The economic cost for Israel's military offensive in Gaza is fast approaching $2bn, Haaretz newspaper reported, citing senior government officials.
Israel has already spent at least six billion shekels ($1.7bn, £1bn, €1.3bn) on the 23-day operation -- around a third of which has been borne by the civilian sector -- and there is no end in sight.
Direct military costs have amounted to about 4.2 billion shekels and include weapons, ammunition, food, fuel and the cost of calling up reservists.
The civilian economic cost comes from lost productivity in the economy as businesses located near Gaza have been closed, and direct damage to property around the country.
Moreover, Israel's offensive has had a disastrous impact on the country's tourism sector during the peak summer months.
Airlines in the United States and Europe halted all flights to Israel's Ben Gurion airport for up to 48 hours in mid-July after a rocket landed in the vicinity.
Hotel reservations are reported to have collapsed as the offensive escalated and each day that the fighting continues will mean a steeper price for the industry.
Potential losses from the tourism sector in the coming quarter could amount to 2.2 billion shekels, according to the Israel Hotel Association.
The Israeli Finance Ministry's director-general said the country's economy is resilient to the effects of the hostilities, noting that it had recovered from similar scenarios in recent years.
Israel's central bank estimated that the fighting could reduce economic growth by half a percentage point, if it remains in Gaza.
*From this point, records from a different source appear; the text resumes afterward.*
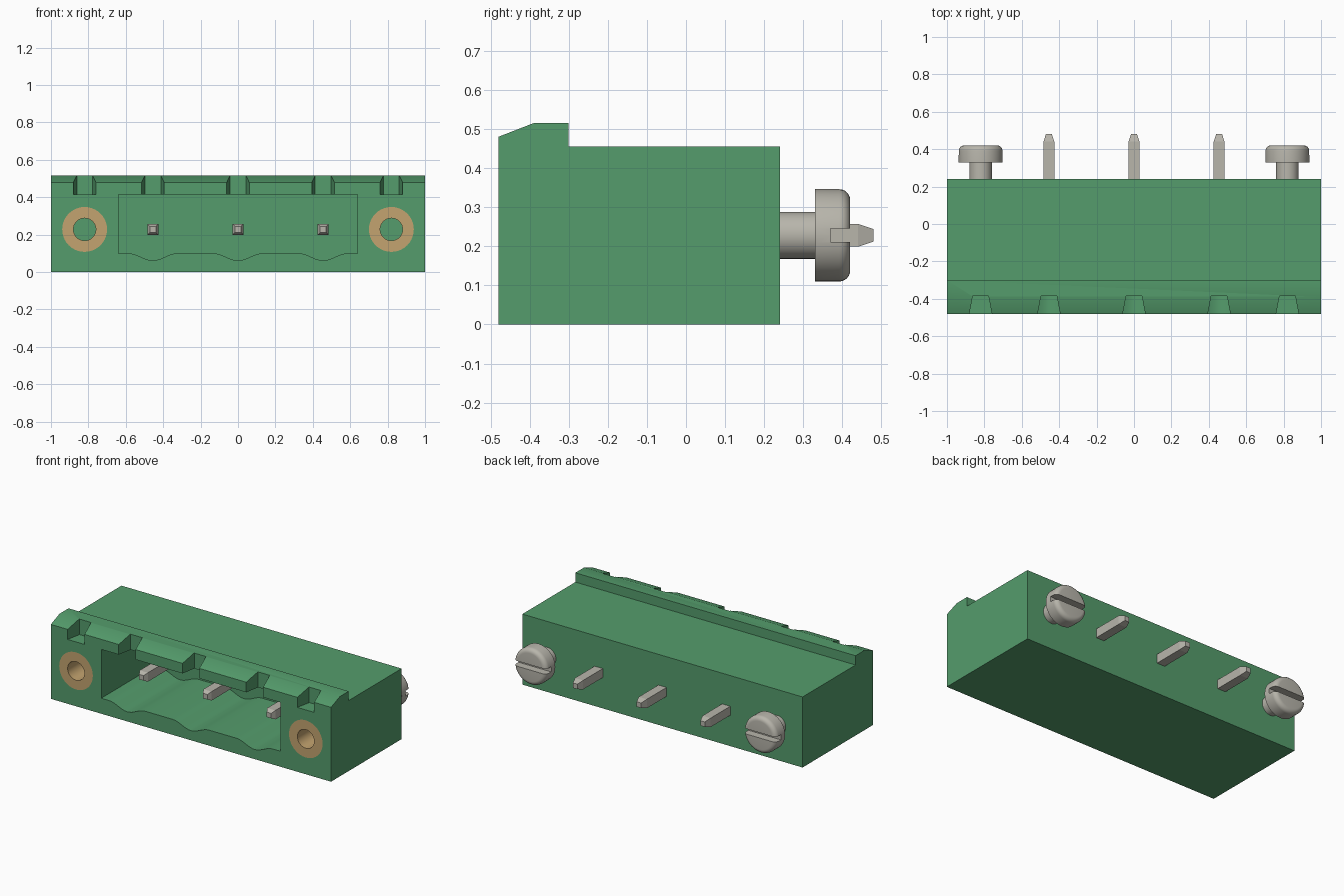
import bpy, bmesh, math
from mathutils import Vector

cube = bpy.data.objects.get("Cube")
if cube:
    bpy.data.objects.remove(cube, do_unlink=True)


def material(name, rgb, metallic=0.0):
    m = bpy.data.materials.new(name)
    m.use_nodes = True
    m.diffuse_color = (*rgb, 1)
    m.node_tree.nodes["Principled BSDF"].inputs["Base Color"].default_value = (*rgb, 1)
    return m


GREEN = material("green plastic", (0.09, 0.335, 0.15))
STEEL = material("pale steel", (0.48, 0.465, 0.41))
BRASS = material("brass", (0.55, 0.37, 0.16))

FRONT, BACK = -0.48, 0.24
AXIS_Z = 0.228
PINS = (-0.455, 0, 0.455)
SCREWS = (-0.82, 0.82)


def finish(name, bm, mat):
    bmesh.ops.remove_doubles(bm, verts=bm.verts, dist=1e-5)
    bmesh.ops.recalc_face_normals(bm, faces=bm.faces)
    mesh = bpy.data.meshes.new(name)
    bm.to_mesh(mesh)
    bm.free()
    mesh.materials.append(mat)
    ob = bpy.data.objects.new(name, mesh)
    bpy.context.collection.objects.link(ob)
    return ob


def loft(name, rings, mat=GREEN):
    """Skin a closed solid through rings of points."""
    bm = bmesh.new()
    loops = [[bm.verts.new(p) for p in ring] for ring in rings]
    n = len(loops[0])
    for a, b in zip(loops, loops[1:]):
        for i in range(n):
            j = (i + 1) % n
            bm.faces.new((a[i], a[j], b[j], b[i]))
    bm.faces.new(loops[0])
    bm.faces.new(loops[-1])
    return finish(name, bm, mat)


def rect(x, z, hx, hz, y):
    return [(x - hx, y, z - hz), (x + hx, y, z - hz), (x + hx, y, z + hz), (x - hx, y, z + hz)]


def lathe(name, x, profile, mat, closed=False):
    """Turn a (radius, y) profile about an axis along y."""
    bm = bmesh.new()
    vs = [bm.verts.new((x + r, y, AXIS_Z)) for r, y in profile]
    edges = [bm.edges.new(p) for p in zip(vs, vs[1:])]
    if closed:
        edges.append(bm.edges.new((vs[-1], vs[0])))
    bmesh.ops.spin(bm, geom=vs + edges, cent=(x, 0, AXIS_Z), axis=(0, 1, 0),
                   angle=math.tau, steps=40, use_merge=True)
    return finish(name, bm, mat)


def activate(ob):
    bpy.ops.object.select_all(action='DESELECT')
    ob.select_set(True)
    bpy.context.view_layer.objects.active = ob


def cut(ob, cutter):
    mod = ob.modifiers.new("cut", 'BOOLEAN')
    mod.operation, mod.solver, mod.object = 'DIFFERENCE', 'EXACT', cutter
    activate(ob)
    bpy.ops.object.modifier_apply(modifier=mod.name)
    bpy.data.objects.remove(cutter, do_unlink=True)


def smooth(ob, degrees=30):
    activate(ob)
    bpy.ops.object.shade_smooth_by_angle(angle=math.radians(degrees))


# Housing with a raised, sloped lip along the front top edge
side = [(FRONT, 0), (BACK, 0), (BACK, 0.455), (-0.30, 0.455),
        (-0.30, 0.515), (-0.39, 0.515), (FRONT, 0.48)]
housing = loft("housing", [[(x, y, z) for y, z in side] for x in (-1, 1)])

# Socket cavity whose floor dips below each pin
floor = [(-0.64, 0.10)]
for px in PINS:
    for i in range(17):
        d = (i / 8 - 1) * 0.13
        floor.append((px + d, 0.10 - 0.038 * (0.5 + 0.5 * math.cos(math.pi * d / 0.13))))
floor += [(0.64, 0.10), (0.64, 0.415), (-0.64, 0.415)]
cut(housing, loft("cavity_cutter", [[(x, y, z) for x, z in floor] for y in (-0.6, 0.06)]))

# Tapered keying notches in the lip
for nx in PINS + SCREWS:
    z = 0.413 if nx in PINS else 0.415
    cut(housing, loft("notch_cutter", [rect(nx, z + 0.1, 0.064, 0.1, -0.5),
                                       rect(nx, z + 0.1, 0.042, 0.1, -0.385)]))

# Bores for the threaded inserts
for sx in SCREWS:
    cut(housing, lathe("bore_cutter", sx, [(0, -0.6), (0.12, -0.6), (0.12, -0.1), (0, -0.1)], GREEN))
smooth(housing)

# Contact pins, tapered at both ends
for px, tag in zip(PINS, ("right", "middle", "left")):
    loft(tag + "_pin", [rect(px, AXIS_Z, h, h, y) for h, y in
                        ((0.016, -0.335), (0.029, -0.31), (0.029, 0.44), (0.016, 0.48))], STEEL)

for sx, tag in zip(SCREWS, ("right", "left")):
    # Flush threaded insert
    smooth(lathe(tag + "_insert", sx, [(0.06, FRONT), (0.12, FRONT), (0.12, -0.1), (0.06, -0.1)],
                 BRASS, closed=True))

    # Screw shank and round-edged head with a driver slot
    smooth(lathe(tag + "_screw_shank", sx, [(0, 0.2), (0.06, 0.2), (0.06, 0.34), (0, 0.34)], STEEL))
    rounded = [(0.09 + 0.028 * math.cos(a), 0.392 + 0.028 * math.sin(a))
               for a in (math.pi / 2 * i / 6 for i in range(7))]
    head = lathe(tag + "_screw_head", sx, [(0, 0.33), (0.118, 0.33)] + rounded + [(0, 0.42)], STEEL)
    cut(head, loft("slot_cutter", [rect(sx, AXIS_Z, 0.2, 0.017, y) for y in (0.37, 0.5)]))
    smooth(head)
While it is still too early to measure the impact of the fighting on the Israeli economy, similar events from recent history have had a moderate impact on the economy, the central bank said.